During 2012-AUG, Mitt Romney was selected by the Republican National Convention as the candidate for President. Perhaps because of the overwhelming public support for an end to DADT, and/or because of his personal liberal-leaning political philosophy, Romney indicated during his campaign that if he were elected president, he would not actively work to reinstate DADT. However if Republican members of Congress promoted a return of the DADT policy and passed a bill revoking the repeal, and if Romney were elected President, he might sign it into law and still claim that he did not actively work to promote the bill.
President Obama was reelected to a second term; he certainly will not reinstate DADT; he considers its repeal in 2011 one of the major accomplishments of his presidency.
The work remaining to be done:
During 2013-JAN, President Obama (D) has nominated Senator Chuck Hagel (R). Shortly afterwards, Hagel sent a letter to Senator Barbara Boxer stating:
I fully support the Don’t Ask, Don’t Tell Repeal Act of 2010 and value the service of all those who fight for our country. I know firsthand the profound sacrifice our service members and their families make, and if confirmed as Secretary of Defense, I will do everything possible to the extent permissible under current law to provide equal benefits to the families of all our service members."
Emily Hecht-McGowan, director of public policy for Family Equality Council, said"
"This commitment is a big step forward for military families with lesbian and gay parents.

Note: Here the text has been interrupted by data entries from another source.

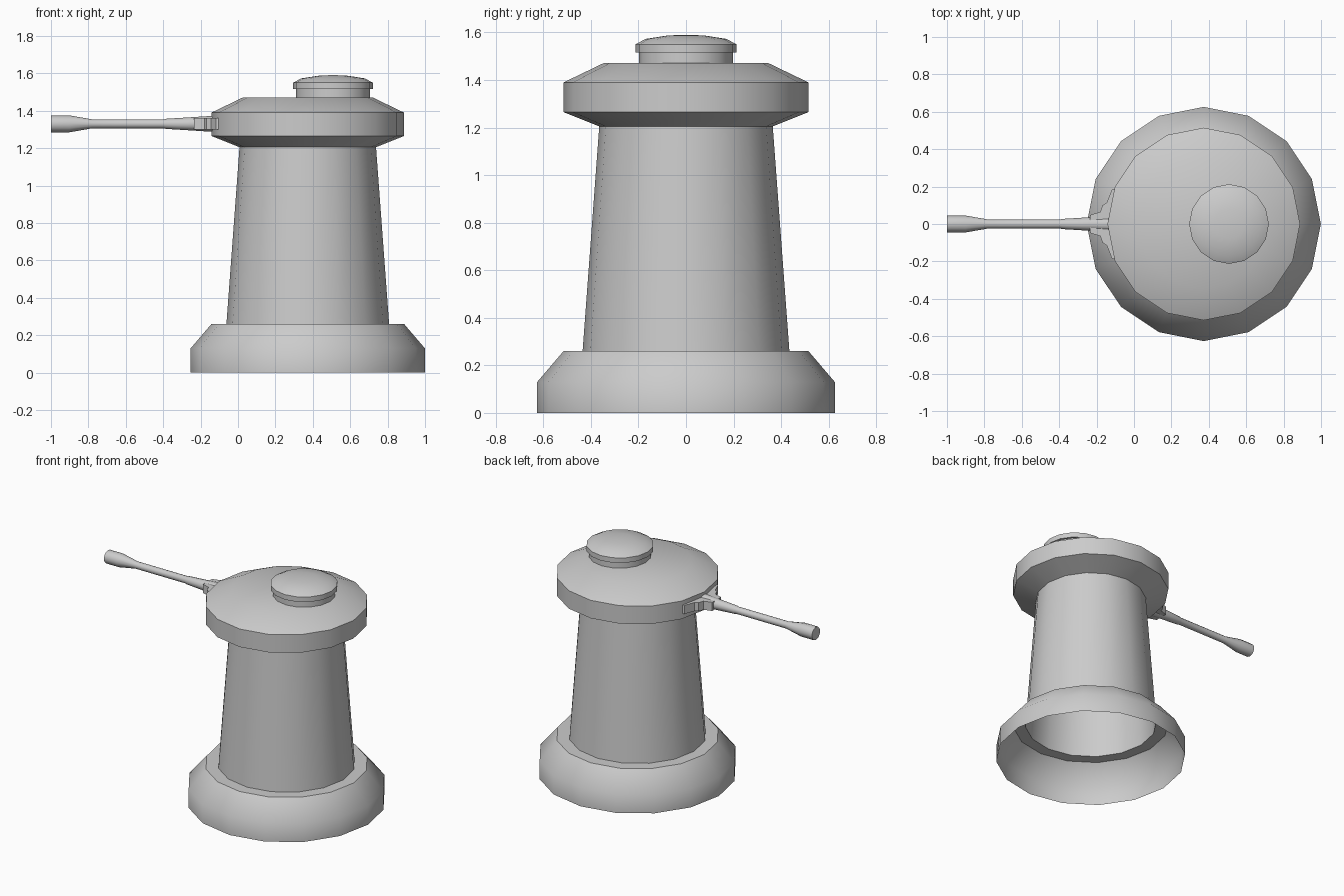
import bpy, bmesh, math

if "Cube" in bpy.data.objects:
    bpy.data.objects.remove(bpy.data.objects["Cube"])

CX = 0.373  # tower axis


def finish(name, bm, angle=45):
    bmesh.ops.remove_doubles(bm, verts=bm.verts, dist=1e-5)
    bmesh.ops.recalc_face_normals(bm, faces=bm.faces)
    me = bpy.data.meshes.new(name)
    bm.to_mesh(me)
    bm.free()
    ob = bpy.data.objects.new(name, me)
    bpy.context.collection.objects.link(ob)
    bpy.ops.object.select_all(action='DESELECT')
    ob.select_set(True)
    bpy.context.view_layer.objects.active = ob
    bpy.ops.object.shade_smooth_by_angle(angle=math.radians(angle))
    return ob


def lathe(name, profile, centre, sides=16, axis='Z', cap_start=False, cap_end=False):
    """Revolve (radius, position) pairs around an axis through centre."""
    bm = bmesh.new()
    rings = []
    for r, h in profile:
        ring = []
        for i in range(sides):
            a = 2 * math.pi * i / sides
            u, v = r * math.cos(a), r * math.sin(a)
            p = (u, v, h) if axis == 'Z' else (h, u, v)
            ring.append(bm.verts.new([p[k] + centre[k] for k in range(3)]))
        rings.append(ring)
    for a, b in zip(rings, rings[1:]):
        for i in range(sides):
            j = (i + 1) % sides
            bm.faces.new((a[i], a[j], b[j], b[i]))
    if cap_start:
        bm.faces.new(rings[0])
    if cap_end:
        bm.faces.new(rings[-1])
    return finish(name, bm)


# Tower: open underneath, hollow column
lathe("base", [(0.626, 0), (0.626, 0.13), (0.515, 0.26), (0.435, 0.26)], (CX, 0, 0))
lathe("column", [(0.435, 0.26), (0.365, 1.205)], (CX, 0, 0))
lathe("turret_head", [(0.365, 1.205), (0.515, 1.265), (0.515, 1.39), (0.345, 1.472)],
      (CX, 0, 0), cap_end=True)

# Hatch with neck, overhanging rim and shallow dome
lathe("hatch", [(0.198, 1.465), (0.198, 1.515), (0.213, 1.515), (0.213, 1.55),
                (0.17, 1.573), (0.08, 1.587), (0.02, 1.59)],
      (0.508, 0, 0), cap_end=True)

# Gun barrel with flared muzzle
lathe("gun_barrel", [(0.045, -1.0), (0.045, -0.9), (0.024, -0.78), (0.024, -0.395),
                     (0.027, -0.385), (0.036, -0.24), (0.045, -0.1)],
      (0, 0, 1.33), sides=12, axis='X', cap_start=True, cap_end=True)

# Gun mount: stepped bracket hugging the turret wall
half = [(-0.09, 0.19), (-0.118, 0.185), (-0.145, 0.115), (-0.168, 0.10),
        (-0.18, 0.065), (-0.235, 0.048)]
outline = half + [(x, -y) for x, y in reversed(half)]
bm = bmesh.new()
face = bm.faces.new([bm.verts.new((x, y, 1.30)) for x, y in outline])
ext = bmesh.ops.extrude_face_region(bm, geom=[face], use_keep_orig=True)
for v in ext["geom"]:
    if isinstance(v, bmesh.types.BMVert):
        v.co.z = 1.36
finish("gun_mount", bm, 20)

The Department of Defense has a lot of work to do to ensure that all military families have access to the benefits they’ve earned through service to their country. We look forward to working with the Administration to make sure that all military families, including those with lesbian and gay service members, are protected and respected."
However, the federal Defense of Marriage Act (DOMA) limits the ability of the federal government to grant equality to same-sex married couples. Its constitutionality has been questioned and is now before the U.S. Supreme Court. The court is scheduled to hear oral arguments on DOMA in late 2013-MAR, and deliver a ruling in 2013-JUN.
Overview about the "T" in LGBT: transgender individuals and transsexuals:
Rarely mentioned in the media is the fact that the repeal of DADT only protects lesbians, gays and bisexuals. Transgender individuals and transsexuals are still subject to expulsion from the military because the Pentagon regards them to be mentally ill, and unfit for service. More details.
Topics covered in this section:
- Policies of religious groups towards DADT:
- Problems facing conservative Chaplains:
- Attempts to repeal the DADT policy by Congressional action:
- Earlier attempts to have the DADT policy declared unconstitutional through the federal court system:
- Polls showing level of the public's support/opposition for an end to DADT:
- The Department of Defense study of service members:
- "Hagel vows to push for equal benefits for gay and lesbian military families," Dallas Voice, 2013-JAN-15, at: http://www.dallasvoice.com/
Copyright © 2000 to 2012 by Ontario Consultants on Religious
Originally written: 2000-MAY-25
Latest update: 2012-SEP-17
Author: B.A. Robinson